OPIA, Egyptian Tastes & the Greek Army: Ramses Hilton’s Executive Chef Dimitrios Koutsonikolas
Cairo 360 knows firsthand that hidden in the hustle and bustle of Downtown Cairo, the Ramses Hilton Hotel houses some quite unique restaurant; Indian eatery, Maharaja, is a multi-time Cairo 360 Editors’ Choice Award winner; Citadel Grill offers one of the best ranges of Mediterranean dishes in the city; Sherlock Holmes Pub recreates a classic British pub more authentically than most; BREEZES Lounge & Grill quickly became a summer favourite – and, most recently, OPIA, has been shining bright from the 36th floor as one of the most well-received new openings of 2017.
It’s no coincidence that we can be sure of; but particularly when we found out that behind the glitz and glamour of it all, one man has been orchestrating the hotel’s culinary successes – Executive Chef Dimitrios Koutsonikolas, who we got the chance to sit down with.
So, how does a Greek chef find himself in Egypt of all places?
I’ve been living in Cairo for the past fifteen years actually – fifteen years as part of the Ramses Hilton. I’ve worked in Egypt before, in Sharm El Shiekh and at the Taba Hilton as well.
Egypt is very close to me, especially the culture; we’re both Mediterranean countries and we have similar cultures. But since I drank from the Nile, I can’t stay away! I came for a short period of time at first for one or two years, then I stayed because I found a lot of work to do here.
I liked it, the people, tool; they treated me very well all these years over here. Even during the revolution, I was one of the few expats that stayed – so I’ve been here all the way.
OPIA is the latest project you’ve worked on – how was it different to others?
Well, OPIA is very special because this kind of venue can be tricky. We initially wanted to start it as a straight-out restaurant, but felt that Downtown Cairo was missing this kind of bar and lounge – one with great food – so we moved into that direction and I’m glad we did.
To me, this is the best view in town; you can see Tahrir, you can see the Nile, it’s beautiful and on a clear day you can even see the pyramids from here – it’s a really beautiful place to be. There used to be a bar here called Club 36 and we wanted to have a similar vibe, but with the twist of having really great food.
How much freedom do you have when creating the menu? Are there any factors that dictate the dishes?

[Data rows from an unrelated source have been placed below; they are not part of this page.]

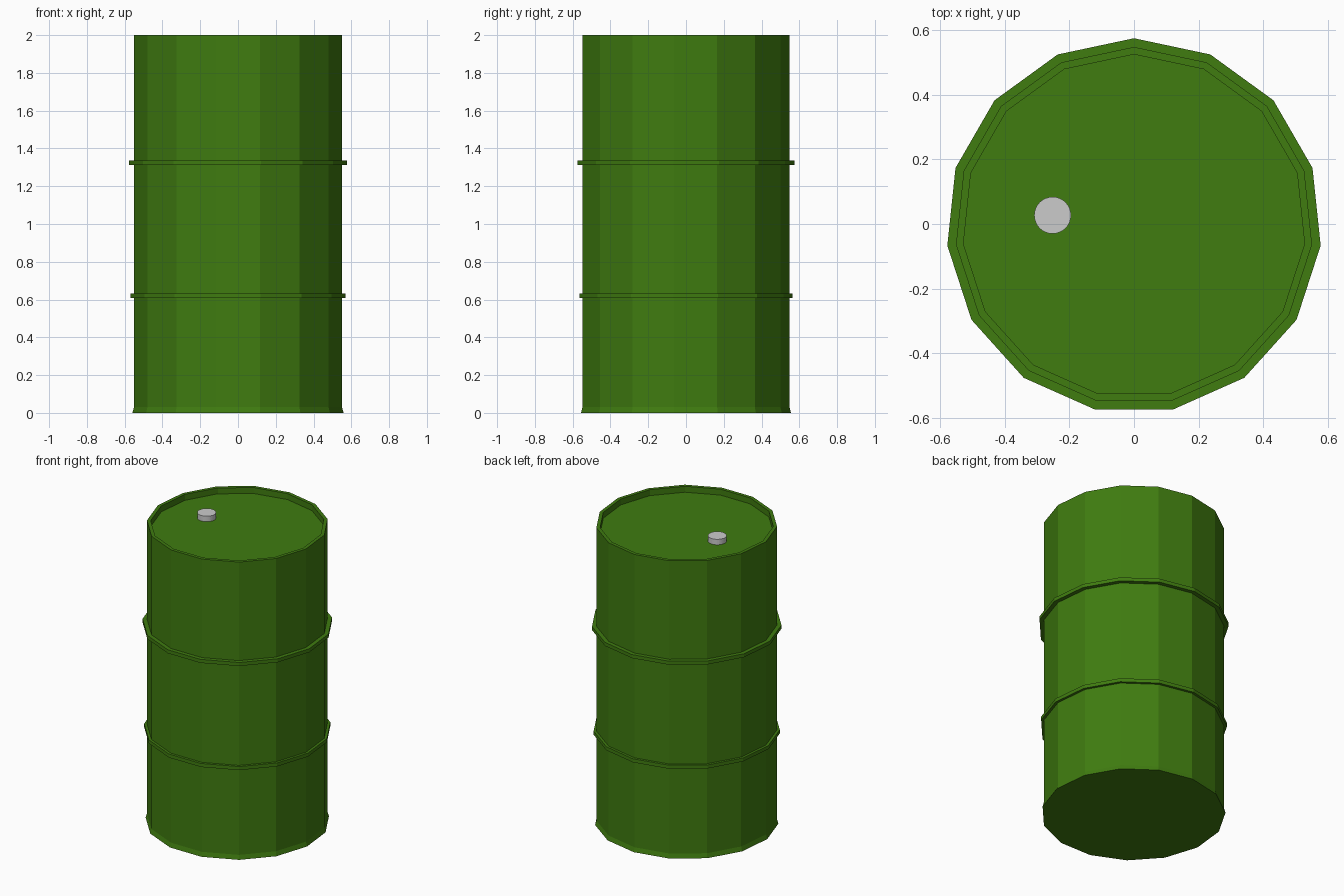
import bpy, bmesh
from math import sin, cos, pi

if "Cube" in bpy.data.objects:
    bpy.data.objects.remove(bpy.data.objects["Cube"])

SIDES = 15
CY = -0.006  # odd-sided polygon is offset so its bounds are centred


def lathe(name, profile, sides, centre, mat=None, closed=False):
    """Spin an (r, z) profile with flat facets; open profiles get end caps."""
    bm = bmesh.new()
    rings = []
    for r, z in profile:
        rings.append([bm.verts.new((centre[0] + r * sin(2 * pi * i / sides),
                                    centre[1] + r * cos(2 * pi * i / sides), z))
                      for i in range(sides)])
    pairs = list(zip(rings, rings[1:]))
    if closed:
        pairs.append((rings[-1], rings[0]))
    else:
        bm.faces.new(rings[0])
        bm.faces.new(rings[-1])
    for a, b in pairs:
        for i in range(sides):
            j = (i + 1) % sides
            bm.faces.new((a[i], a[j], b[j], b[i]))
    bmesh.ops.recalc_face_normals(bm, faces=bm.faces)
    mesh = bpy.data.meshes.new(name)
    bm.to_mesh(mesh)
    bm.free()
    obj = bpy.data.objects.new(name, mesh)
    bpy.context.collection.objects.link(obj)
    if mat:
        mesh.materials.append(mat)
    return obj


green = bpy.data.materials.new("green_paint")
green.diffuse_color = (0.05, 0.2, 0.005, 1)
green.use_nodes = True
green.node_tree.nodes["Principled BSDF"].inputs["Base Color"].default_value = green.diffuse_color

# Drum shell: flared foot, straight wall, raised rim and recessed lid
lathe("drum_body", [(0.562, 0), (0.554, 0.03), (0.554, 2.0),
                    (0.531, 2.0), (0.531, 1.96)], SIDES, (0, CY), green)

# Two square-section reinforcing hoops
for name, r, z in (("lower_hoop", 0.571, 0.62), ("upper_hoop", 0.581, 1.325)):
    lathe(name, [(0.545, z - 0.012), (r, z - 0.012), (r, z + 0.012),
                 (0.545, z + 0.012)], SIDES, (0, CY), green, closed=True)

# Filler cap on the lid
lathe("filler_cap", [(0.057, 1.955), (0.057, 1.997)], 32, (-0.252, 0.027))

Yes, there are certain elements that we used in order to cater to the Egyptian palate; for example, Egyptians are big meat-eaters and tend to like beef dishes – more than fish, chicken or anything else.
But at the same time, we have managed to create a menu that caters to all kinds of tastes – and this, in my view, is the real success.
All tastes? Even Greek?
I’m from Agrinio, Greece and I’ve lived in Athens, too – so I have introduced some Greek items and touches to the menu which have been very well-received.
Speaking of Greece, we here you were once a cook in the Greek army – has this in anyway shaped your career as a chef?
Yes! I was in the house of the top generals in Greece, I can’t say that it shaped how I cook, but the army mentality certainly helped. I have a brigade of 120 chefs here at the Hilton and the discipline and mentality to succeed no matter what is something I learned and have been able to pass onto the chefs – it can be difficult to manage large amounts of people from different regions and cultures.
Let’s wrap up with a couple of easy questions – what’s your favorite dish to prepare?
Fish! I love to cook fish, because it doesn’t take too much time and you can do so much with it in terms of flavour.
And what’s your favorite dish to eat?
Actually I eat simple things; I don’t go for complicated things, because here in hotels we always try to satisfy the customer with complicated items, so I try to as simple as I can.